● **Task objective**
Would you copy all lines in the data that contain the word "return"?

● **Provided entries**
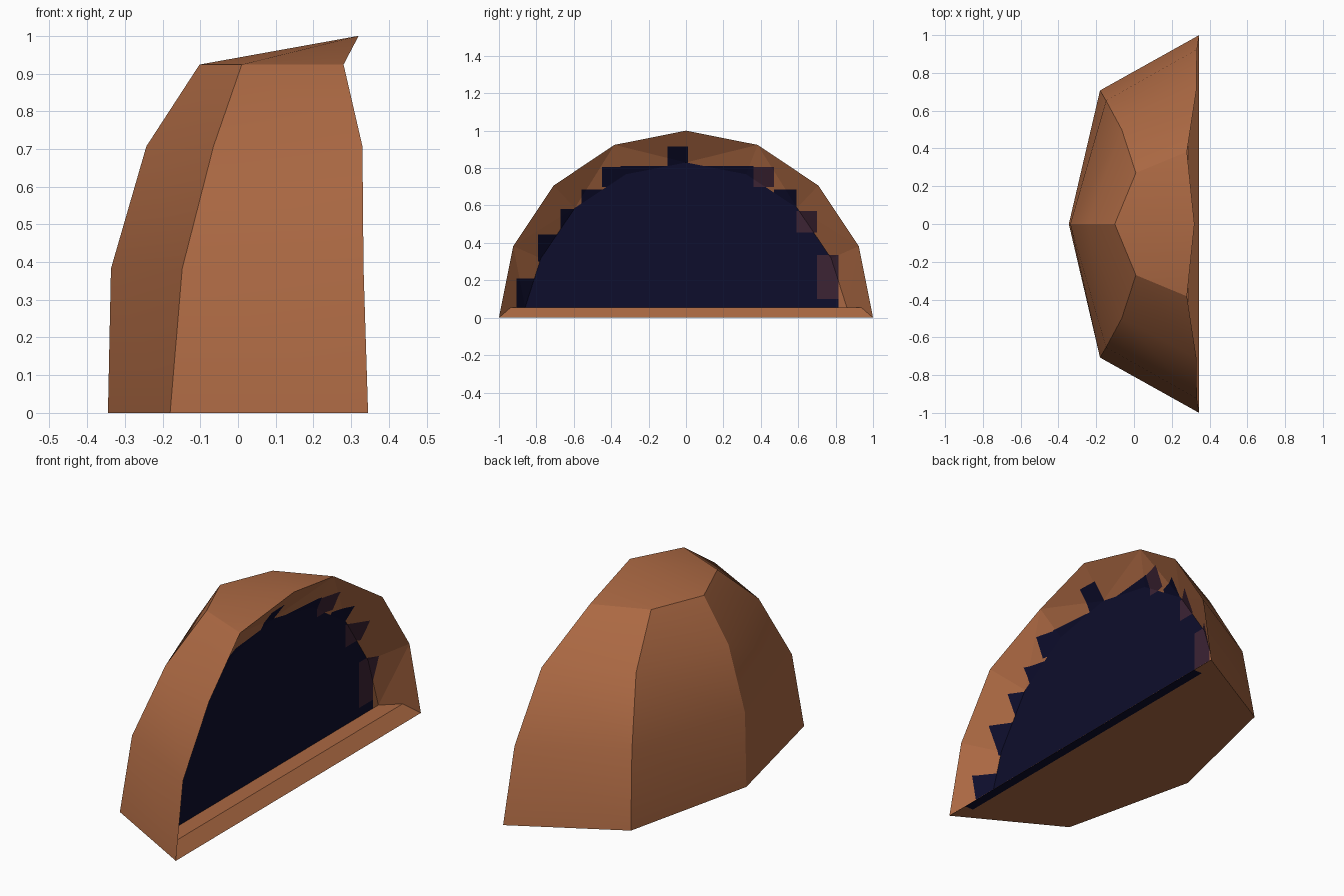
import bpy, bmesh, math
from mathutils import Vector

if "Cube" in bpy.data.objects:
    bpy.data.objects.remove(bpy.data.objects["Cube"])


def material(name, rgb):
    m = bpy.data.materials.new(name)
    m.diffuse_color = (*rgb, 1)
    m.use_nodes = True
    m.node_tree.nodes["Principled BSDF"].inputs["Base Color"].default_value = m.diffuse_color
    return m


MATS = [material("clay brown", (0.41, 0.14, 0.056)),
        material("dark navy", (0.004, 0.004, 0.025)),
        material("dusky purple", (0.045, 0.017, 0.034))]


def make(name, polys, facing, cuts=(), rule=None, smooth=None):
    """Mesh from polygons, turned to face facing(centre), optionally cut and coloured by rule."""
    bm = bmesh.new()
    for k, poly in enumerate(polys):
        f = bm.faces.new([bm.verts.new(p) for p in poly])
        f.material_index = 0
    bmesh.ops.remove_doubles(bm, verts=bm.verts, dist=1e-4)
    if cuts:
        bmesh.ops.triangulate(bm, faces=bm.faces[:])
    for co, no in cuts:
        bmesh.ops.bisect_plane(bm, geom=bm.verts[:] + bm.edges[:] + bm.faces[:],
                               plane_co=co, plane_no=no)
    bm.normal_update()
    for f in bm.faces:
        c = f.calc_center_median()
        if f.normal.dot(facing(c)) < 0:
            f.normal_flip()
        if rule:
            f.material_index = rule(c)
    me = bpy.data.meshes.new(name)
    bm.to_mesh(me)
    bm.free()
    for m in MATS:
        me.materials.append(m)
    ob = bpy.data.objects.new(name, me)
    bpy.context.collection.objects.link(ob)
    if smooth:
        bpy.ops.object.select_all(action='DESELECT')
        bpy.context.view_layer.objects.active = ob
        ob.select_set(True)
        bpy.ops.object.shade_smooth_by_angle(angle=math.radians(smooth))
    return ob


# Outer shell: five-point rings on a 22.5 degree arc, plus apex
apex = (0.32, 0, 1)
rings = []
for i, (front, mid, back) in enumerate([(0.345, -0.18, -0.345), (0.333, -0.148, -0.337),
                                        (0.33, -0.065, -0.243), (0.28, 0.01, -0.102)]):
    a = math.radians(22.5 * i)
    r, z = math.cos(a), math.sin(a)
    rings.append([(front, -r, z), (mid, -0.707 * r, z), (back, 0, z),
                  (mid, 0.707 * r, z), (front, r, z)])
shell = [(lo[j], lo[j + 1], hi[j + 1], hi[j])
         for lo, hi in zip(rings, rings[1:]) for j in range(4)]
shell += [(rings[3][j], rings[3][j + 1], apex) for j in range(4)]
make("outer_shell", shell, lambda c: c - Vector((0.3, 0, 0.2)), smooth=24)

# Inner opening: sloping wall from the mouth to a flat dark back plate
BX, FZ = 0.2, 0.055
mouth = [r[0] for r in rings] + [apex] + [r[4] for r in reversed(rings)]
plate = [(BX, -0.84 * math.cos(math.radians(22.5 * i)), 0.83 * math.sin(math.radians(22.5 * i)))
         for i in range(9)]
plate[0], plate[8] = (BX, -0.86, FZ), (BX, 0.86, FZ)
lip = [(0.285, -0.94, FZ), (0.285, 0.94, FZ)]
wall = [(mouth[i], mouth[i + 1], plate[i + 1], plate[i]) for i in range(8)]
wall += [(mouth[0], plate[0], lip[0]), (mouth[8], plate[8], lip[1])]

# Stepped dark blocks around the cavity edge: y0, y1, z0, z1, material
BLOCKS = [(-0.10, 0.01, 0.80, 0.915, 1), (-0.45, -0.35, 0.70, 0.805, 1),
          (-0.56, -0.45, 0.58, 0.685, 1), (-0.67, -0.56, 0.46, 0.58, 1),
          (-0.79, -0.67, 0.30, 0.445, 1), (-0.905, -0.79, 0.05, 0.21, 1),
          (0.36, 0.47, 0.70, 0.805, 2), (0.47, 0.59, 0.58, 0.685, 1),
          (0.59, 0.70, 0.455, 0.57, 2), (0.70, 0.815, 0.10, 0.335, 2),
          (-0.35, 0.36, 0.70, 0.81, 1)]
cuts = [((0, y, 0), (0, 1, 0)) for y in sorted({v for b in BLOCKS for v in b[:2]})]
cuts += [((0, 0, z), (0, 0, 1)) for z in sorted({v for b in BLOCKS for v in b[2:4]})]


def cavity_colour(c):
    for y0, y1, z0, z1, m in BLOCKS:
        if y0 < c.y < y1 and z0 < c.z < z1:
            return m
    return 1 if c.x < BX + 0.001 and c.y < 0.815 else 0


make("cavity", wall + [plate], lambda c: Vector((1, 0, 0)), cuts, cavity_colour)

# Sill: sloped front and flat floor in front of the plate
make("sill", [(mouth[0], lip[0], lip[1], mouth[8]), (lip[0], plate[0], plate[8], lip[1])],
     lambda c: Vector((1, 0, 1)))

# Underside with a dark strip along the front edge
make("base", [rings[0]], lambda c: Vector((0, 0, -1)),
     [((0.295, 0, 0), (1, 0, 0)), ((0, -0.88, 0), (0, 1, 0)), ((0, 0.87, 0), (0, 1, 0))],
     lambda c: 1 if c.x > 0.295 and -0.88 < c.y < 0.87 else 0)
==
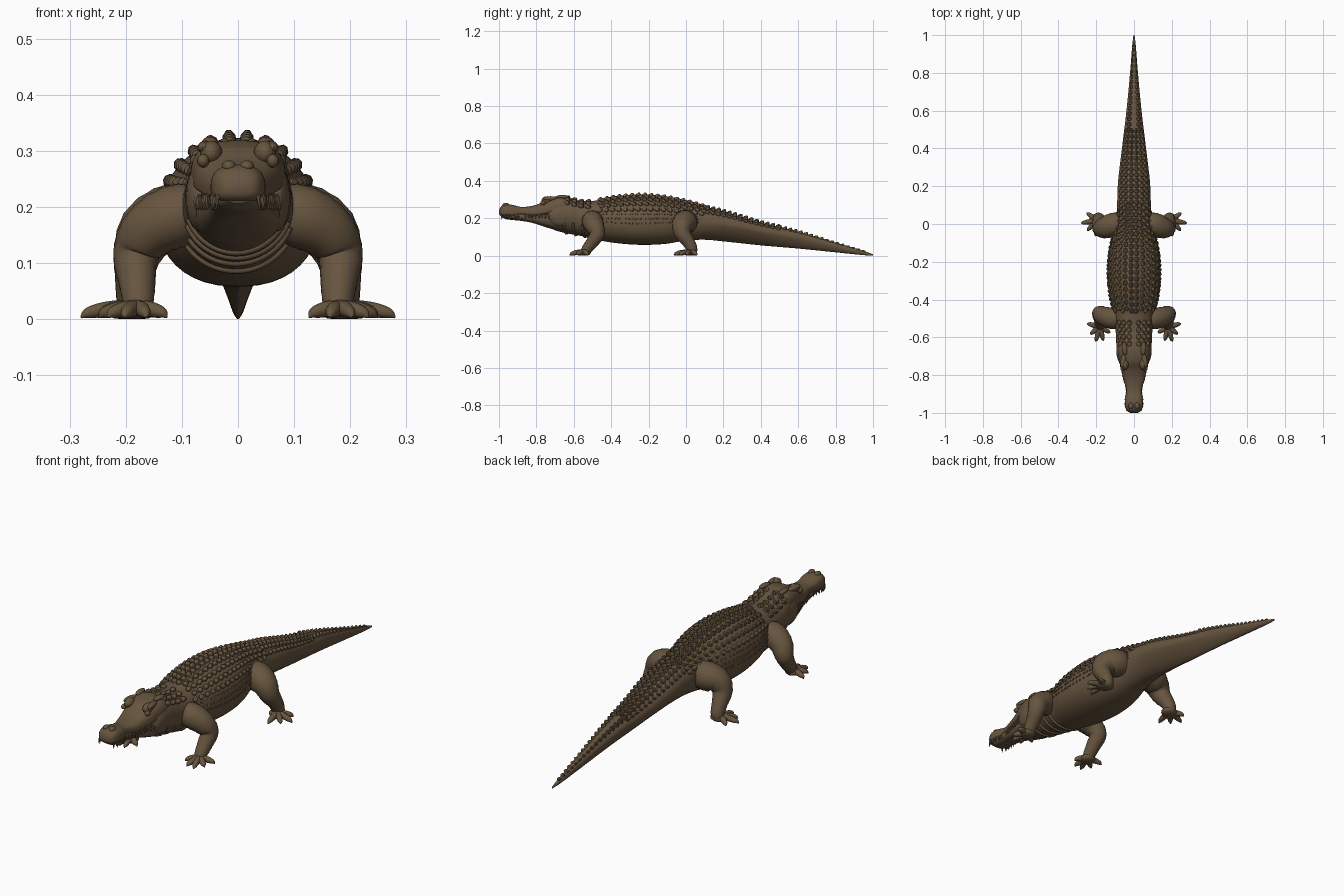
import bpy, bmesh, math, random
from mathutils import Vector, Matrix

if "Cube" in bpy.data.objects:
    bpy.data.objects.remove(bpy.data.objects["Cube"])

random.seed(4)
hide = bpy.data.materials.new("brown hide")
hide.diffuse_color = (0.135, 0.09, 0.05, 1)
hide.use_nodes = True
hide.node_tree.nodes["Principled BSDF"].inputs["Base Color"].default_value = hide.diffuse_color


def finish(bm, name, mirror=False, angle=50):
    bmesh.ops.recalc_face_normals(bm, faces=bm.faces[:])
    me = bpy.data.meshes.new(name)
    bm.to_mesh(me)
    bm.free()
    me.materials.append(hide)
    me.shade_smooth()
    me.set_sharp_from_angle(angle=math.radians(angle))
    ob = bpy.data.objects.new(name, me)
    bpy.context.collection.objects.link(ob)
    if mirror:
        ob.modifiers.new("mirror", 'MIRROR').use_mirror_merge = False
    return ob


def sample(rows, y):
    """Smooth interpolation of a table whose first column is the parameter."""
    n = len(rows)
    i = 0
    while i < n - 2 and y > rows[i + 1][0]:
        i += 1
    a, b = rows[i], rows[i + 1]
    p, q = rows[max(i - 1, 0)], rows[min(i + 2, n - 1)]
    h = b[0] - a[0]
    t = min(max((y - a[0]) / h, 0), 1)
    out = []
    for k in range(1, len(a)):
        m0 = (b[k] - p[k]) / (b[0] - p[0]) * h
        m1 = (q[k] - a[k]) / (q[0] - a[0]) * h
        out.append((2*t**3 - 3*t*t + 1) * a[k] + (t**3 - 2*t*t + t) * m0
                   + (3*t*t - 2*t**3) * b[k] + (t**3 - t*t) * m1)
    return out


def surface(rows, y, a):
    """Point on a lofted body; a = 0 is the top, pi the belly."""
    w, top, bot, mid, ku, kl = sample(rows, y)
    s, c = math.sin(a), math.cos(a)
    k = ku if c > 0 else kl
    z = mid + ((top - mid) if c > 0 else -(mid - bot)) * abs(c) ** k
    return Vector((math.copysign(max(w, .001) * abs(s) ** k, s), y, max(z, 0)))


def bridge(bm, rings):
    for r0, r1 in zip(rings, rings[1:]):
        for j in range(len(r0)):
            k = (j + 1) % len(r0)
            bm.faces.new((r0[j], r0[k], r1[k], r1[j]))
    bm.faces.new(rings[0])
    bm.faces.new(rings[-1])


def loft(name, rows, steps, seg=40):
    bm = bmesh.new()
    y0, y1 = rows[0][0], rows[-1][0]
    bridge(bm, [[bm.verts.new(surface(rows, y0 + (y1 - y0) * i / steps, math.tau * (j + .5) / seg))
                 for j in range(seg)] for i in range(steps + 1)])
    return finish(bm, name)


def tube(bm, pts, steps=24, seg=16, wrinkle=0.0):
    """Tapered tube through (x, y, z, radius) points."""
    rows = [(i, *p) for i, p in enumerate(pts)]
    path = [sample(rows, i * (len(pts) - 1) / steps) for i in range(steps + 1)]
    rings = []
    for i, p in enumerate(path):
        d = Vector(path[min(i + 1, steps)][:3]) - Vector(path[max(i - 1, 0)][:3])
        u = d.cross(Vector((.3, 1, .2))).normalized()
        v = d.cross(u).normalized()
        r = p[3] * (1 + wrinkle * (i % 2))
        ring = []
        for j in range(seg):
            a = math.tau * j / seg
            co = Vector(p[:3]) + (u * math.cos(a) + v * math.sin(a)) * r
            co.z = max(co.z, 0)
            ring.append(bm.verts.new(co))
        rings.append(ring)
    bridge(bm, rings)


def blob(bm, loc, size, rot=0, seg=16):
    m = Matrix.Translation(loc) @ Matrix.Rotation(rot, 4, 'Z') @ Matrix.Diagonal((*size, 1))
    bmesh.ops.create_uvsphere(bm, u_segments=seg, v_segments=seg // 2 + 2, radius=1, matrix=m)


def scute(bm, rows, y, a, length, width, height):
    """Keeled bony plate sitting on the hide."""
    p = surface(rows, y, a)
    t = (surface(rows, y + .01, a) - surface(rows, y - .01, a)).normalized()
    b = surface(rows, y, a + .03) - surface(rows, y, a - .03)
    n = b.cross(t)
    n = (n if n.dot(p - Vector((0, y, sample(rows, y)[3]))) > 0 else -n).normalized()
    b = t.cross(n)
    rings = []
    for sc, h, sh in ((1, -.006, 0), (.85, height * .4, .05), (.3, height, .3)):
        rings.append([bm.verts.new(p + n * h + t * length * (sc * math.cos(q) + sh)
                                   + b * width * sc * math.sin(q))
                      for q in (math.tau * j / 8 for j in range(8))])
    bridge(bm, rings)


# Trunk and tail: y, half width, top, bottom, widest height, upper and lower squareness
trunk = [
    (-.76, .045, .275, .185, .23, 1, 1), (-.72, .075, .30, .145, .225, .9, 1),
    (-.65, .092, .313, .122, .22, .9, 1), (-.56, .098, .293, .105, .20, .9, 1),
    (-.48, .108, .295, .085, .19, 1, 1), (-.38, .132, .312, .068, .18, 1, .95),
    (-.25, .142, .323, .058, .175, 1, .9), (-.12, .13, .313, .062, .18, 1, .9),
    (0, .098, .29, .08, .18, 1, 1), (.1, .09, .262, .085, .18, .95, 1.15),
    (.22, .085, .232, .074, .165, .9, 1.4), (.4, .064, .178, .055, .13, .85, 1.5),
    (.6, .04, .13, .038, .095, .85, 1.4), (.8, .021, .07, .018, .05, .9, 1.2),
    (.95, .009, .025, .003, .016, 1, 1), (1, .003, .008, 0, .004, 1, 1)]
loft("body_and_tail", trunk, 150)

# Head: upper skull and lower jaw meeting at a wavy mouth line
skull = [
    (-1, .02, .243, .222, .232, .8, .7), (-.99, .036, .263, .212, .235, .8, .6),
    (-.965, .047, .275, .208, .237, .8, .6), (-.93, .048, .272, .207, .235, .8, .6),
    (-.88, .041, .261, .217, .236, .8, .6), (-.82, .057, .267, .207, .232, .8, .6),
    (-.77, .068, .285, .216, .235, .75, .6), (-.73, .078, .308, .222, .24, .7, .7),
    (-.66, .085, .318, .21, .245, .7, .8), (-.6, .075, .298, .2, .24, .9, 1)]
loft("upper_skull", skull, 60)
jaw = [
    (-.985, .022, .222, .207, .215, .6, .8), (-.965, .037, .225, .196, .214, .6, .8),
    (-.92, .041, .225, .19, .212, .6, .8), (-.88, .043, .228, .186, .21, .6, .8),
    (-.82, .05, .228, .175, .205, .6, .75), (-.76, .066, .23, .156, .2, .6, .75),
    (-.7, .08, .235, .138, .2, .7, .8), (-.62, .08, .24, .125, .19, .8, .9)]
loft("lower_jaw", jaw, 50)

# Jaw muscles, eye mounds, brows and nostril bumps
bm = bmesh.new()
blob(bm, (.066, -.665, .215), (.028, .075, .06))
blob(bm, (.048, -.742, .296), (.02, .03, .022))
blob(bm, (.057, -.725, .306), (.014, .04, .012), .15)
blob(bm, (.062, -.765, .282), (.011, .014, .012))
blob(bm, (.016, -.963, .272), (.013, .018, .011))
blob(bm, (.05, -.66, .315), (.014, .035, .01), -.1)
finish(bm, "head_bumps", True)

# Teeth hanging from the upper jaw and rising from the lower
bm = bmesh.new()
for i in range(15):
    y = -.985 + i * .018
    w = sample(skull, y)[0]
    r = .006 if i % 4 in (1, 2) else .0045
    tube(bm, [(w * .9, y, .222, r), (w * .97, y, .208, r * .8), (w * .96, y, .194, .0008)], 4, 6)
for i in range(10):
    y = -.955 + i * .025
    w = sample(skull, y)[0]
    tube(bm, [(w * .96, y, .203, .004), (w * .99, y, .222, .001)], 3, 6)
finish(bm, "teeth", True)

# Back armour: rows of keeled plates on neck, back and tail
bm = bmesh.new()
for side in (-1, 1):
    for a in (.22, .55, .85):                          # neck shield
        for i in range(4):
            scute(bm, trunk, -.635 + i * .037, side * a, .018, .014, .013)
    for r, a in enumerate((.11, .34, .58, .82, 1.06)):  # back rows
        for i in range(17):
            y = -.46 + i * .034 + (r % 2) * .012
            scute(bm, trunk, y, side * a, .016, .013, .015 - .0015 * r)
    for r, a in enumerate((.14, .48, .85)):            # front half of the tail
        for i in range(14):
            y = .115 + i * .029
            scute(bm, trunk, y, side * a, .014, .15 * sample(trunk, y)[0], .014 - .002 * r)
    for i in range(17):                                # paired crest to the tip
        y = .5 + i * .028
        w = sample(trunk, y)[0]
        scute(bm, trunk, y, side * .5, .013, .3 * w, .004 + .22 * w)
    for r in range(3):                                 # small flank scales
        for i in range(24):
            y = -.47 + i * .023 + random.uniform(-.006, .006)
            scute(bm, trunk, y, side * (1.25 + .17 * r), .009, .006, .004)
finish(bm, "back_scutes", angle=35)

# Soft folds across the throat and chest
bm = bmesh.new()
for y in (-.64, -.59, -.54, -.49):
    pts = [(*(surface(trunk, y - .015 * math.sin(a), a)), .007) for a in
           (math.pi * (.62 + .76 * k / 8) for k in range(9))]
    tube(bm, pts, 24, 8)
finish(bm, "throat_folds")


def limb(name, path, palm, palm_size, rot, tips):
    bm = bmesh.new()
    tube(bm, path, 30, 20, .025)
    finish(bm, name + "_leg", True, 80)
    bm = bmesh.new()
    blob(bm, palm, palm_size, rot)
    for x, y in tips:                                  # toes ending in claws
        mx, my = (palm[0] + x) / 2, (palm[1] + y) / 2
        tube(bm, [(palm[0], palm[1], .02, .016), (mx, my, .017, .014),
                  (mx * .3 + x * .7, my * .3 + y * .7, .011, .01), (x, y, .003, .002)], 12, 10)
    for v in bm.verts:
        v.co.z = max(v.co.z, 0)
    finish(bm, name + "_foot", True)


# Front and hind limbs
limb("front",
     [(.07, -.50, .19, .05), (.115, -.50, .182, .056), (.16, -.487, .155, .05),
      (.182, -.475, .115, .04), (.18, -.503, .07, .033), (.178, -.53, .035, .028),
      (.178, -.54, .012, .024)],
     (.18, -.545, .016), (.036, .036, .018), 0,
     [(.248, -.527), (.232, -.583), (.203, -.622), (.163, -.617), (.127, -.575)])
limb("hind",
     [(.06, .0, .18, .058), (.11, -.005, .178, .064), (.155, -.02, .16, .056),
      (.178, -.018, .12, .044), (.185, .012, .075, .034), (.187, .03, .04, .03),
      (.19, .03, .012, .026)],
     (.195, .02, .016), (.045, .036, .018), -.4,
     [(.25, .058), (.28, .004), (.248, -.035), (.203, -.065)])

● **Task output**
    return m
    return ob
            return m
    return 1 if c.x < BX + 0.001 and c.y < 0.815 else 0
    return ob
    return out
    return Vector((math.copysign(max(w, .001) * abs(s) ** k, s), y, max(z, 0)))
    return finish(bm, name)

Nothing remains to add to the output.